- TASK OBJECTIVE -
Where the data below has the string "tuple", return the whole line.

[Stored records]
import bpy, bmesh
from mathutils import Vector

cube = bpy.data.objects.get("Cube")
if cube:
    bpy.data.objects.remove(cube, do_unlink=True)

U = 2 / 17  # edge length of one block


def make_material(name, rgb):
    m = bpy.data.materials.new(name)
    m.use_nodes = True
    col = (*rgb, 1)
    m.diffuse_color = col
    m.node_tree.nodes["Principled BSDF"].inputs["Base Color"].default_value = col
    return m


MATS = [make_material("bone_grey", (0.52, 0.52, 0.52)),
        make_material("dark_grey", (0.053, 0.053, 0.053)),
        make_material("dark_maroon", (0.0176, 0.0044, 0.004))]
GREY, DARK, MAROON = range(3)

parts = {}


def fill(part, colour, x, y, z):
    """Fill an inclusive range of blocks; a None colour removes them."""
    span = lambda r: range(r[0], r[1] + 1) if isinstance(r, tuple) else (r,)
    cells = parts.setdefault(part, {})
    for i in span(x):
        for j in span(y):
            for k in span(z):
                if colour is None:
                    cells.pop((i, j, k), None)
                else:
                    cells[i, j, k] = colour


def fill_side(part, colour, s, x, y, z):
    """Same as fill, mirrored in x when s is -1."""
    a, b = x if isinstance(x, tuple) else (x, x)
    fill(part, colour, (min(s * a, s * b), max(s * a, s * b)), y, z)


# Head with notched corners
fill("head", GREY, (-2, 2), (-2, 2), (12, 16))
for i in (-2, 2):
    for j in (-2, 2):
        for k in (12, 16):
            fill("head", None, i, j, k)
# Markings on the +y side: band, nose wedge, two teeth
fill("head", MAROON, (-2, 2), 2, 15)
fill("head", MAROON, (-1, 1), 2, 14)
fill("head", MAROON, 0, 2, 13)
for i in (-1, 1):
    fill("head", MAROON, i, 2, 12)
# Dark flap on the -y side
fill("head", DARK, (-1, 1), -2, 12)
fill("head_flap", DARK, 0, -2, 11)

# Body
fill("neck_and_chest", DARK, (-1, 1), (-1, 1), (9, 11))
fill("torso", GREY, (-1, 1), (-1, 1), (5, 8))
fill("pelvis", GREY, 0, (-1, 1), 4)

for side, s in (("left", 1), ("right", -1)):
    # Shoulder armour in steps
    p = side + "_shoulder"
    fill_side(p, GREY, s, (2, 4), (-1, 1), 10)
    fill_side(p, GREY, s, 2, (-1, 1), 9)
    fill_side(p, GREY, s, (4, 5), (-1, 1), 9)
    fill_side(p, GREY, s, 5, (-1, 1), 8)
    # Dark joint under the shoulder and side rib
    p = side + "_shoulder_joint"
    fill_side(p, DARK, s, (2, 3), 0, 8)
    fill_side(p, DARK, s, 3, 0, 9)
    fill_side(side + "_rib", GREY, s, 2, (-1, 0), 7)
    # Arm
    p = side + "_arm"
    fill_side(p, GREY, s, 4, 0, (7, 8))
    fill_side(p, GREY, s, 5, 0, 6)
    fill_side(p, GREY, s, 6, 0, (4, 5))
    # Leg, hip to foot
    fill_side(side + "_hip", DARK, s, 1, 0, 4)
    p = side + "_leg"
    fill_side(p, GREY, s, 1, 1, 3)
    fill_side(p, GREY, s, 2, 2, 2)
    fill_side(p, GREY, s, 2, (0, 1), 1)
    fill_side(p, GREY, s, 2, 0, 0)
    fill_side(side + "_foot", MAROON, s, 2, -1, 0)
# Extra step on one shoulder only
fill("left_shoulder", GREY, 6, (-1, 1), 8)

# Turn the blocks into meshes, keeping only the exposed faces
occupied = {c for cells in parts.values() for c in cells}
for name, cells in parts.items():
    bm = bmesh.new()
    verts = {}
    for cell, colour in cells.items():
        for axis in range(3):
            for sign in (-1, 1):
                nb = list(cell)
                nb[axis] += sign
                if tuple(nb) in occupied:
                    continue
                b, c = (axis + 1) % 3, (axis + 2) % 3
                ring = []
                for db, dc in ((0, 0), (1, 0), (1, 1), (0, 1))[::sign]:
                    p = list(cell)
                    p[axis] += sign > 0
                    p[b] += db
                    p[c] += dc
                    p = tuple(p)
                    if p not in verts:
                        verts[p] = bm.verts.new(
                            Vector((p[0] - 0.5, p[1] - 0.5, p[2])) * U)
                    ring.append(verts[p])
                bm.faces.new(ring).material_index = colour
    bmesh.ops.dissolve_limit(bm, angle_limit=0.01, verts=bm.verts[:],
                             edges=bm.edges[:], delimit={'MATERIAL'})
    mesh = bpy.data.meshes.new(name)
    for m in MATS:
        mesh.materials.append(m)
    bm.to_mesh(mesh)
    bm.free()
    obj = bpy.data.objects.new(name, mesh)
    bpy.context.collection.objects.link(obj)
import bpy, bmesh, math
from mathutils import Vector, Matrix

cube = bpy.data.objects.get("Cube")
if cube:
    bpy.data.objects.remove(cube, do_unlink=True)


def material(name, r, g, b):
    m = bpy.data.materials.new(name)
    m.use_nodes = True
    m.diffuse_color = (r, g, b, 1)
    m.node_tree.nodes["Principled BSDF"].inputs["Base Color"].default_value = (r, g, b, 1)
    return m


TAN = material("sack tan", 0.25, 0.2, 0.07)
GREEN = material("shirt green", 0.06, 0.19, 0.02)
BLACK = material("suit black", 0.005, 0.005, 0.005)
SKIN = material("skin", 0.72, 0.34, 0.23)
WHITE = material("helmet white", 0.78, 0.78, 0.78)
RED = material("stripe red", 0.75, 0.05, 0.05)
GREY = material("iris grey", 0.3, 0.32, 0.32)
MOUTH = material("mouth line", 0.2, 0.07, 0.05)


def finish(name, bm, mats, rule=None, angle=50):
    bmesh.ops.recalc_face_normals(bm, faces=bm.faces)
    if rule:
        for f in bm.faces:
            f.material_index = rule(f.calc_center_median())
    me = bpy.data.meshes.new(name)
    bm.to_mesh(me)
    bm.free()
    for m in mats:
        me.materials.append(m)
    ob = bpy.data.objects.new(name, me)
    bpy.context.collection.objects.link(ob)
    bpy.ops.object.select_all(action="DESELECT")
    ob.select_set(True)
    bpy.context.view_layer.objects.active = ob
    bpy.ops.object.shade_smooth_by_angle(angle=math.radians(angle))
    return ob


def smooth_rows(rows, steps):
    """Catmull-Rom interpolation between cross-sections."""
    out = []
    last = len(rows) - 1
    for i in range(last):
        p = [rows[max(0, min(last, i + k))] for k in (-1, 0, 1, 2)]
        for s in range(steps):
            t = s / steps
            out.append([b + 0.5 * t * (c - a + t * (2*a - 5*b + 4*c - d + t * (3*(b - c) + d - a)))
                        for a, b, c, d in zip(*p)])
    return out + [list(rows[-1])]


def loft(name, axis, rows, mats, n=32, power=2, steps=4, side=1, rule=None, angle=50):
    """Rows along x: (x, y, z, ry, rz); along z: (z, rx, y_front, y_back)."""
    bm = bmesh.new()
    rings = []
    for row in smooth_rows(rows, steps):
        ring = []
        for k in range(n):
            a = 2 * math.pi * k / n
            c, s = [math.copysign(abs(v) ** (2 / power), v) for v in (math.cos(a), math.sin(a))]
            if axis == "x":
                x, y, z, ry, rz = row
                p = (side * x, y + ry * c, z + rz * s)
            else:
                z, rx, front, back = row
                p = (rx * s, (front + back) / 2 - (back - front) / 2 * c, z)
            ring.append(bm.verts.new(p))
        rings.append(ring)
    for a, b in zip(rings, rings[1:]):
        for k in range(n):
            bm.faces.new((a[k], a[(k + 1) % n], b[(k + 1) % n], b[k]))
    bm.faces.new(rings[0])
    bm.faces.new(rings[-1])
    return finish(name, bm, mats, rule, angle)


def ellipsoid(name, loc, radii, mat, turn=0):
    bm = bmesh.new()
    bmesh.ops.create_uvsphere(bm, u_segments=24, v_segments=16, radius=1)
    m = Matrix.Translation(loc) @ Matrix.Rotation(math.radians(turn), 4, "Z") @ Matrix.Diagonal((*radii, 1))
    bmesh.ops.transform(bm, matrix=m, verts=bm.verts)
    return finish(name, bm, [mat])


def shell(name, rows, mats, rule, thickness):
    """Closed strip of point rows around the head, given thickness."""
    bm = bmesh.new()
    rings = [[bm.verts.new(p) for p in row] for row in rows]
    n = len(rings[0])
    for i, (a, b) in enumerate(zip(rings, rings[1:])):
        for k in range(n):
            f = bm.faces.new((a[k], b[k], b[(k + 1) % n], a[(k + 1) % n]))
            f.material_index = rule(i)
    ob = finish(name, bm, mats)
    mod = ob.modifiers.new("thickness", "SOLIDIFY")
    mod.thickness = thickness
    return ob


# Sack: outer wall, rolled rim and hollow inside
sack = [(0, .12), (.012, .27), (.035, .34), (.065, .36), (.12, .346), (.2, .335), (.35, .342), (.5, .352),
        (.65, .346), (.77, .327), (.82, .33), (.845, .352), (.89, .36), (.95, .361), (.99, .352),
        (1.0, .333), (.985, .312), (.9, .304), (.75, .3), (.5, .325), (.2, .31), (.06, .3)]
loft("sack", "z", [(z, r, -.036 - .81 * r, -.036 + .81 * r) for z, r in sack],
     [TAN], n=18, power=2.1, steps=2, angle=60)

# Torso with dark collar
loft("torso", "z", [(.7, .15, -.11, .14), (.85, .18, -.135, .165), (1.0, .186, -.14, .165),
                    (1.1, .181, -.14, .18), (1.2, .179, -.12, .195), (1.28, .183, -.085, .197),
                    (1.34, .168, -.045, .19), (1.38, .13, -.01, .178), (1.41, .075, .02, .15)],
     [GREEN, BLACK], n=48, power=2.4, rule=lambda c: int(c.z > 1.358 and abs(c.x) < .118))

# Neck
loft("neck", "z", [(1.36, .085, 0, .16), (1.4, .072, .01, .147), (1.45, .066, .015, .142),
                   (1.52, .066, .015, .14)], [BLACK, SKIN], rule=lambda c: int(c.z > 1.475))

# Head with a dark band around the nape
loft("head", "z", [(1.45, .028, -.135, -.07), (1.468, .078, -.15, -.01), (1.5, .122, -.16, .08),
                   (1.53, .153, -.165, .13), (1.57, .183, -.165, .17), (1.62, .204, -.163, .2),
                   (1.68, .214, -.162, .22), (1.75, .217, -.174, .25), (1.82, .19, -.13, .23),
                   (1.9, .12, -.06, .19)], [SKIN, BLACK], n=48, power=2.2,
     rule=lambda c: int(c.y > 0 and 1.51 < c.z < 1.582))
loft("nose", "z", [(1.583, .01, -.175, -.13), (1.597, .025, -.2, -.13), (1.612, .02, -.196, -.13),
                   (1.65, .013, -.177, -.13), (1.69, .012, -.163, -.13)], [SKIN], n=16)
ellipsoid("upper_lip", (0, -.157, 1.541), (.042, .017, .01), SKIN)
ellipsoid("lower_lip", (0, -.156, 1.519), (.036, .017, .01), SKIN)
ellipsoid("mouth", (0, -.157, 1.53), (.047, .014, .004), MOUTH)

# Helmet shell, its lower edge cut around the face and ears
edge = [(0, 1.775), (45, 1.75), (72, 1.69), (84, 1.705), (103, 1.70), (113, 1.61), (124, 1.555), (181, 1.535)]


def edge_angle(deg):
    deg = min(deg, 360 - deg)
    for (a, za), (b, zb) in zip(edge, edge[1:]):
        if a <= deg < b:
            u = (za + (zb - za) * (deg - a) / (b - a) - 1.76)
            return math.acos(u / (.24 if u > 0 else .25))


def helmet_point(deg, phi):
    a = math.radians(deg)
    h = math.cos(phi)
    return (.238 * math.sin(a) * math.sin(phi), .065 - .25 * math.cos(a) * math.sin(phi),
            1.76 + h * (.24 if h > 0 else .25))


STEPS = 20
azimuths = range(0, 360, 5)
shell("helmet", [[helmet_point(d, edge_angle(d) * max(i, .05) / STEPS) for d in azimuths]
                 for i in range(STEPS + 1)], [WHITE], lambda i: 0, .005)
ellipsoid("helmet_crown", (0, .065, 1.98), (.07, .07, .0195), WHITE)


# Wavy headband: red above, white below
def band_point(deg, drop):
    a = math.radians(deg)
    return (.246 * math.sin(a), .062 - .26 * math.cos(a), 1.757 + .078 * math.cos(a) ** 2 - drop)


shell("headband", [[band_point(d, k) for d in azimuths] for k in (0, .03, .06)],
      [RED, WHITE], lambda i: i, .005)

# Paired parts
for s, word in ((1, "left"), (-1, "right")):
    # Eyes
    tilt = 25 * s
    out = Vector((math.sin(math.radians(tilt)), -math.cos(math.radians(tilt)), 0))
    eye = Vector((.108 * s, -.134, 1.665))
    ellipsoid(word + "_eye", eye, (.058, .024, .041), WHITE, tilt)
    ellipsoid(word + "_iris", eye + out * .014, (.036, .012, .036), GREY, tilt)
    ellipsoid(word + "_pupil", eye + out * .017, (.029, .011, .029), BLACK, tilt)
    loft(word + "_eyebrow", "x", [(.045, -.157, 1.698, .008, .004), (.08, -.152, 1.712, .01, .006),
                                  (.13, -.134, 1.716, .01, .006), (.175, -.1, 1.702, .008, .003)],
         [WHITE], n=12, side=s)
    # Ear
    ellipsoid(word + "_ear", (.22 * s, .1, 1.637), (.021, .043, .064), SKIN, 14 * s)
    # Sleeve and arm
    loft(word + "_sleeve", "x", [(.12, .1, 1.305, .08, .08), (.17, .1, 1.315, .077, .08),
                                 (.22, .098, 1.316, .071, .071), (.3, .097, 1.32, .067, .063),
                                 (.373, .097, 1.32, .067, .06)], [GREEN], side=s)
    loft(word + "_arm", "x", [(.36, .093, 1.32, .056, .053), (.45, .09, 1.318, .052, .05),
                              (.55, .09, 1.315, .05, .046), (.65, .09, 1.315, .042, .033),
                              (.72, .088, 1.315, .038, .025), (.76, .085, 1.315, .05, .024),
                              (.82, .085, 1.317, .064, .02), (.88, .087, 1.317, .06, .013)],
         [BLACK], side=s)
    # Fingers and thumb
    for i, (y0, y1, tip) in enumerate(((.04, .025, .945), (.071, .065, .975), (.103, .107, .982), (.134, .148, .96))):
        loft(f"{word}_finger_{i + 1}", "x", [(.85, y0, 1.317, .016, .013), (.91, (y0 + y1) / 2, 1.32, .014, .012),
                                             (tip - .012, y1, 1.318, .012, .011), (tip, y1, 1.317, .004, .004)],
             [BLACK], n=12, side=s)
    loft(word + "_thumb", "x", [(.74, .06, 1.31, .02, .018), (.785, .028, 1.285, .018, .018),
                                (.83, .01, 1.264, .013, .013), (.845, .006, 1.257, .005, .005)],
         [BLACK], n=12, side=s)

- ANSWER TO THIS EXERCISE -
    span = lambda r: range(r[0], r[1] + 1) if isinstance(r, tuple) else (r,)
    a, b = x if isinstance(x, tuple) else (x, x)
                if tuple(nb) in occupied:
                    p = tuple(p)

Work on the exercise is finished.